2020 was a lot of things. Unexpected. Tough. Frightening. Frantic.
It was also revealing.
Most CIOs were asked to enable ways of working and doing business that they had not considered necessary before. Others had maybe always known such moves were wise, but had never been able to dedicate the time, resource or budget to such endeavours. Or, ironically, had never been able to prove the business case.
Either way, too many were caught under-prepared.
But why? When the moment of desperate need came, the solutions were available and the advantages were immediately clear – quickly solving the business case problem above. So why had they not been prioritised and invested in before?
Because most CIOs have technology strategies, not data strategies.
What’s the difference?
CIOs with technology strategies aim to address business objectives by selecting and deploying the most suitable platforms, tools and applications to deliver on them. Their focus will be on security gaps, cost reductions, efficiencies, capabilities & features, compliance and operational performance.
You may be reading that description and thinking it sounds ideal. Our research showed that 69% of CIOs would agree and find the description above quite familiar. And there is nothing technically wrong with such an approach.
But it is lacking.
A data strategy builds upon a technology strategy. It does not replace it. A data-focused CIO will still aim for everything a technology-focused one might, but then more besides. The difference is in the starting point.
As mentioned above, those who build a technology strategy will typically “take a step back” and consider the business objectives.
Meanwhile, data strategies – unsurprisingly – start with data. A data strategy requires a step even further back to consider how data enters, moves around and exits the business, what data is available to who, how safe it is, and what potential it has.
|What data do we have?
|Where is it, and where does it need to be?
|Who do we have data on?
|Who needs access to the data, and where are they – and where could they be?
|How is our data gathered and held, and is this acceptable?
|Is our data totally safe to use?
|How else could our data be used, and what might it show us or even do for us?
|What does our data tell us about how we serve our customers? What else could it show?
From these investigations, key shortcomings can be identified such as resilience gaps, cost efficiencies and security weaknesses, just as with a technology strategy.
The difference is that a data strategy will also reveal how data can and cannot be accessed and what those restrictions may mean; how safe it may be to use according to privacy regulations and other compliance requirements; where productivity is hampered; what datasets are actually available and what revelations may they hold; and even how it may be put to work through automation.
Solving all these shortcomings and exposing all these possibilities creates a flexible platform from which any business objectives can be supported, however they may change and however ambitious they may be. Meanwhile, a technology strategy built strictly around pre-defined goals is instantly exposed as soon as they change.
For more on the differences between the two, check out our infographic:
Why should 2021 be the year of the data strategy?
Because 2020 was the year of remote working and data access. Organizations scrambled to not only make data available beyond the corporate network, but also had to ensure that it remained secure and compliant, and that data privacy regulations were adhered to.

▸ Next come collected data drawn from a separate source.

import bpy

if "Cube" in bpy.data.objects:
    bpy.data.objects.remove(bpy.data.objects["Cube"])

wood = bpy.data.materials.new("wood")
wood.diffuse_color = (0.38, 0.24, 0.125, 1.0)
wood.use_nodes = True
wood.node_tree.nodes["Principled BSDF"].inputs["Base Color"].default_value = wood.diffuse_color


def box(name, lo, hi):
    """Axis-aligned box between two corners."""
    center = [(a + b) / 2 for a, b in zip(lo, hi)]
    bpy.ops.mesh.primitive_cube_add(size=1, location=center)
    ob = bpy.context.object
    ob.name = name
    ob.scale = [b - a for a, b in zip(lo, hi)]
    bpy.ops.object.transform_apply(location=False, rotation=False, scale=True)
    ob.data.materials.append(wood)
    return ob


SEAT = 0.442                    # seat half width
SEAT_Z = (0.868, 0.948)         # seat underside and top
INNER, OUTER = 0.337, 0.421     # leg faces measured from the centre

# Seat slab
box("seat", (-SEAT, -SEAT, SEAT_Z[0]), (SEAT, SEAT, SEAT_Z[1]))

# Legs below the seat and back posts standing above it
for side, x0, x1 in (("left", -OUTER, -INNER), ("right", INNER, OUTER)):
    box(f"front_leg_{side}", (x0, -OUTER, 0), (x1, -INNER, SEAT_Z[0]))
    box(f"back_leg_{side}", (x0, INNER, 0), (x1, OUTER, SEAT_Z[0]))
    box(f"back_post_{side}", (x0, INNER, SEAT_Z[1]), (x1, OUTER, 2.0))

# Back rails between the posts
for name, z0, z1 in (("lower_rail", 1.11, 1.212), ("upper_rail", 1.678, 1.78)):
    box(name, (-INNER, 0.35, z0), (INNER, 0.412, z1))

For those who had to date focused on technology, rather than data and its movement through the business, this was a massive ask, particularly when it came to security. In comparison, the core ethos of a data strategy is to create a platform that puts the right data securely and safely into the hands of the people who need it, however, and wherever they need access to it.
But if 2020 opened CIOs’ eyes as to how restricted their data had been, 2021 will be the year they capitalise on its new freedom. A data strategy is a far more forward-thinking, creative, innovative, open and customer-centric attitude than a technology strategy. And ultimately a more profitable one.
The freedom of data – provided within secure but non-restrictive controls – also allows for a closer understanding of customers’ journey through your business. This includes their entry point and motivations, if and why your team struggles to serve them, and when they might be considering churning or primed for additional services.
This in turn leads to improved NPS scores and customer retention, but also a far greater internal perception of the CIO and their team for their role in delivering such capability.
How do I shift to a data strategy in 2021?
The key to a data strategy is simple to state, but can be complex to accomplish: achieve a granular visibility of every data workflow and every data interaction.
The good news is that the effort is worth the rewards, as our research shows.
more capable of effective innovation
likely to grow profitability
The principle is that if you know every way in which your data is created, where it resides, how it moves, who uses it, where and why, then you can far easier find and solve any obstructions, inefficiencies or dangers.
And from there, every security weakness, compliance gap, productivity obstacle and cost sinkhole can be addressed, and new innovations and ambitions can be chased. All of which makes for a transformative new year.
Reinventing Digital Transformation
Your guide for improving the safe and secure flow of data for greater visibility, productivity and cost efficiency